Turns out, some words are more tactile than you might expect.
That’s according to a new global study noting a clear linguistic connection between sound and touch.
The study found that words meaning “rough” were four times more likely to contain a rolled or trilled ‘r’ sound than words that mean “smooth.” The researchers detected this relationship in a sample of 332 spoken languages around the world, including words like zakarra (Basque), barzgar (Mongolian), ruw (Dutch) and durva (Hungarian). In the Indo-European language family, where the pattern is especially strong, it could date back more than 6,000 years.
We asked UBC associate professor Dr. Márton Sóskuthy (he/him) about the study, which he co-authored with an international research team that included lead author Dr. Bodo Winter and Dr. Marcus Perlman of University of Birmingham, and Dr. Mark Dingemanse of Radboud University.
How did this discovery come about?
Dr. Winter had found this pattern connecting ‘r’ with rough words in English. Then at some point he and I had a chat, and, based on a hunch, decided to check if it was also there in Hungarian. Sure enough, it was there, and just as strong as in English.
Next, we found it was there in pretty much every Indo-European language we could lay our hands on. We thought the logical next step was to look outside of that language family. That’s when we discovered that yes, it’s there, but only in languages with trilled ‘r’s. Outside of Indo-European, languages with a different kind of ‘r’ simply don’t show the pattern.
Why is this important?
In spoken language, we have lots of examples of onomatopoeia—where a word that refers to a sound actually imitates that sound, like “woof woof” for a dog or “cock a doodle doo” for a rooster.
This trilled ‘r’ pattern is more intriguing in that it’s an example of what we call cross-modal iconicity. Iconicity is simply a similarity between the form and the meaning of a word—like the “woof woof” example. Cross-modal iconicity is when the meaning and the form are in different modalities or senses: in our example, touch for the meaning and sound for the form.
There is something intuitive about how the unevenness of a rough surface is reflected in the repetitive and noisy sound of a trilled ‘r’. It’s exciting to see this link show up in the vocabularies of so many spoken languages.
This study shows that many aspects of language structure are shaped by the human ability to spot and use perceptual analogies that create iconic links between form and meaning.
What about English? There’s no trilled ‘r’ but it fits the pattern with words like ‘rough,’ ‘course’ or ‘gnarled.’
Yes, English is a really interesting example. We know that the ‘r’ sound in English used to be different. If you go back a few hundred years, it’s very likely English also had a trilled ‘r’ and you can still find remnants of this—just think of a Scottish stage accent, for instance.
What does this finding reveal about communication?

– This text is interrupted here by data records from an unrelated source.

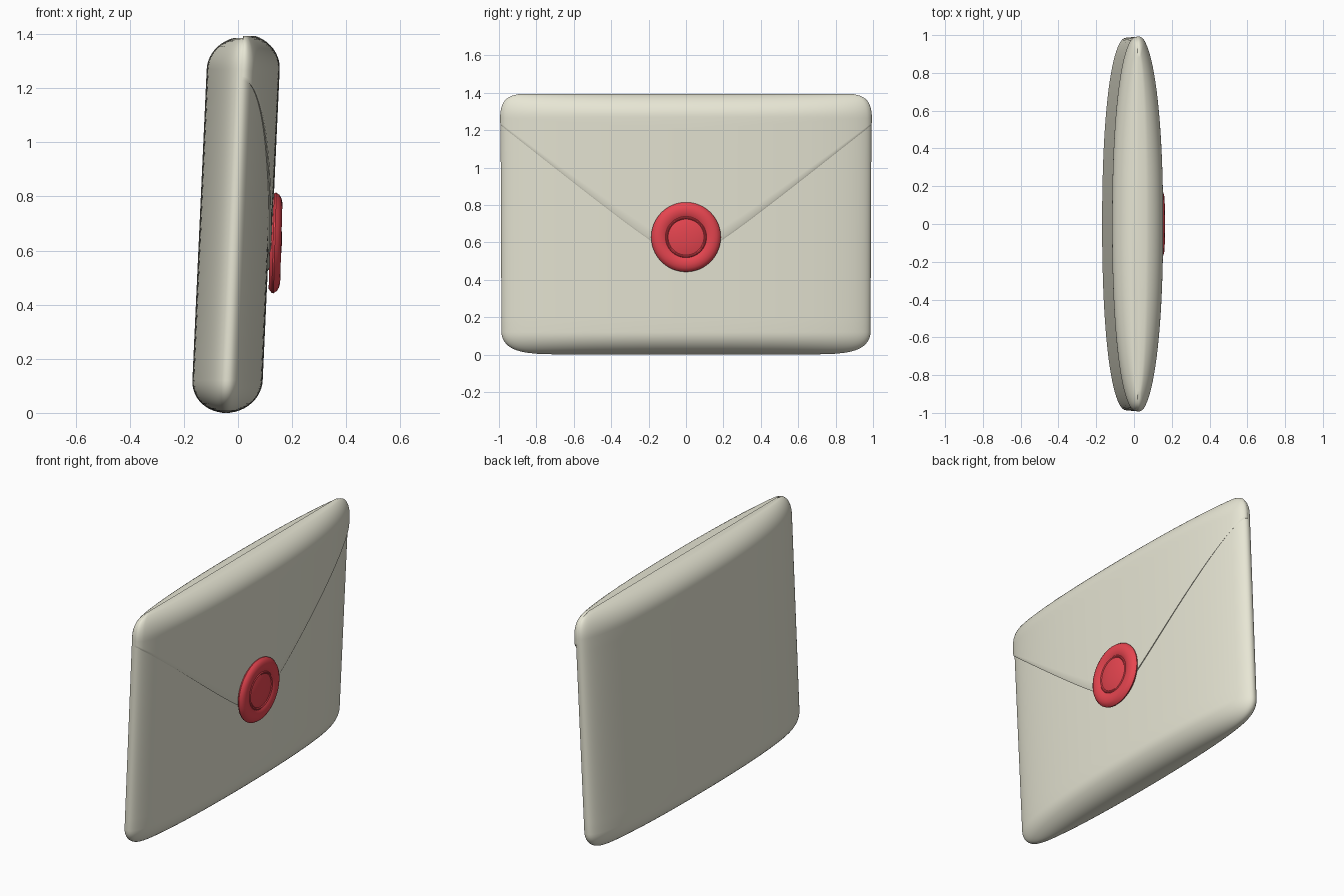
import bpy, bmesh, math
from math import sin, cos, pi, sqrt

if "Cube" in bpy.data.objects:
    bpy.data.objects.remove(bpy.data.objects["Cube"])

H, RZ = 1.39, 0.12          # envelope height, rounding at top and bottom
PAPER = (0.80, 0.79, 0.66, 1)
WAX = (0.80, 0.06, 0.08, 1)


def spow(v, e):
    return math.copysign(abs(v) ** e, v)


def surface(t, z, off=0.0):
    """Point on the leaning pillow shape; t = 0 faces +x."""
    d = max(0.0, min(z, H - z))
    e = 1.0 if d >= RZ else sqrt(max(0.0, 1 - (1 - d / RZ) ** 2))
    a = (0.986 + 0.006 * z / H) * e ** (0.16 if z < H / 2 else 0.07)
    b = 0.130 * e
    x = (b + off) * spow(cos(t), 2 / 2.2)
    y = (a + off) * spow(sin(t), 2 / 2.2)
    return (x - 0.012 + 0.046 * (z - 0.7), y, z + off * (1 - e))


def finish(name, bm, color, angle=40):
    mesh = bpy.data.meshes.new(name)
    bm.to_mesh(mesh)
    bm.free()
    ob = bpy.data.objects.new(name, mesh)
    bpy.context.collection.objects.link(ob)
    mat = bpy.data.materials.new(name + "_colour")
    mat.diffuse_color = color
    mat.use_nodes = True
    mat.node_tree.nodes["Principled BSDF"].inputs["Base Color"].default_value = mat.diffuse_color
    mesh.materials.append(mat)
    bpy.ops.object.select_all(action='DESELECT')
    ob.select_set(True)
    bpy.context.view_layer.objects.active = ob
    bpy.ops.object.shade_smooth_by_angle(angle=math.radians(angle))
    return ob


def loft(bm, rows, closed):
    rows = [[bm.verts.new(p) for p in r] for r in rows]
    n = len(rows[0])
    for r0, r1 in zip(rows, rows[1:]):
        for i in range(n if closed else n - 1):
            j = (i + 1) % n
            bm.faces.new((r0[i], r0[j], r1[j], r1[i]))
    return rows


# Envelope body: rounded pillow from stacked rings
low = [RZ * (1 - cos(pi / 2 * k / 12)) for k in range(2, 13)]
mid = [RZ + (H - 2 * RZ) * k / 16 for k in range(1, 16)]
levels = [0.0] + low[0:] + mid + [H - z for z in reversed(low)]
levels[0] = 0.0005
bm = bmesh.new()
rows = loft(bm, [[surface(2 * pi * i / 128, z) for i in range(128)] for z in levels], True)
bm.faces.new(rows[0])
bm.faces.new(rows[-1])
bmesh.ops.recalc_face_normals(bm, faces=bm.faces)
for v in bm.verts:
    if v.co.z < 0.001:
        v.co.z = 0
finish("envelope_body", bm, PAPER, 60)

# Flap: raised layer over the front, cut along a rounded V
N = 128
angles = [-pi / 2 + pi * i / N for i in range(N + 1)]


def seam(y):
    return 0.43 + sqrt((0.805 * y) ** 2 + 0.01)


def lift(t):
    return 0.010 * min(1.0, max(0.0, cos(t)) * 4) ** 0.7


top = H - low[0]
rows = []
starts = [seam(surface(t, 0.8)[1]) for t in angles]
rows.append([surface(t, s, -0.012) for t, s in zip(angles, starts)])
rows.append([surface(t, s - 0.002, lift(t) * 0.6) for t, s in zip(angles, starts)])
for k in range(13):
    rows.append([surface(t, s + 0.008 + (H - RZ - s - 0.008) * k / 12, lift(t))
                 for t, s in zip(angles, starts)])
for z in reversed(low[:-1]):
    rows.append([surface(t, H - z, lift(t)) for t in angles])
rows.append([(0.018, p[1], p[2]) for p in rows[-1]])
bm = bmesh.new()
loft(bm, rows, False)
bm.normal_update()
if sum(f.normal.x * f.calc_area() for f in bm.faces) < 0:
    bmesh.ops.reverse_faces(bm, faces=bm.faces)
finish("flap", bm, PAPER, 50)

# Wax seal: turned disc with a rim and a sunken centre
profile = [(0.170, -0.012), (0.185, 0.0), (0.186, 0.006), (0.178, 0.018), (0.165, 0.026),
           (0.148, 0.030), (0.130, 0.029), (0.116, 0.025), (0.110, 0.022),
           (0.106, 0.026), (0.101, 0.026), (0.096, 0.022), (0.085, 0.025),
           (0.05, 0.030), (0.02, 0.032)]
S = 64
bm = bmesh.new()
rows = loft(bm, [[(h + 0.130 + 0.028 * r * sin(2 * pi * i / S),
                   r * cos(2 * pi * i / S), 0.628 + r * sin(2 * pi * i / S))
                  for i in range(S)] for r, h in profile], True)
bm.faces.new(rows[0])
bm.faces.new(rows[-1])
bmesh.ops.recalc_face_normals(bm, faces=bm.faces)
finish("wax_seal", bm, WAX, 35)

This pattern reveals some interesting aspects of cognition: how our tendency to produce cross-modal analogies in speech can find its way into spoken language vocabularies. And once it’s there, it stays there.
In the Indo-European language family, we found evidence that the trilled ‘r’ for rough pattern was happening 6,000 years ago—and it’s still happening. So for us, the stability of the pattern is really interesting.
Here’s an instance where we are talking about some property of a sound, the trilled ‘r,’ and we’re finding a connection with something that’s massively outside the sound system—we’re talking about touch.
Every language is different but they do share things with each other. It’s always interesting to find these connections.
Interview language[s]: English, Hungarian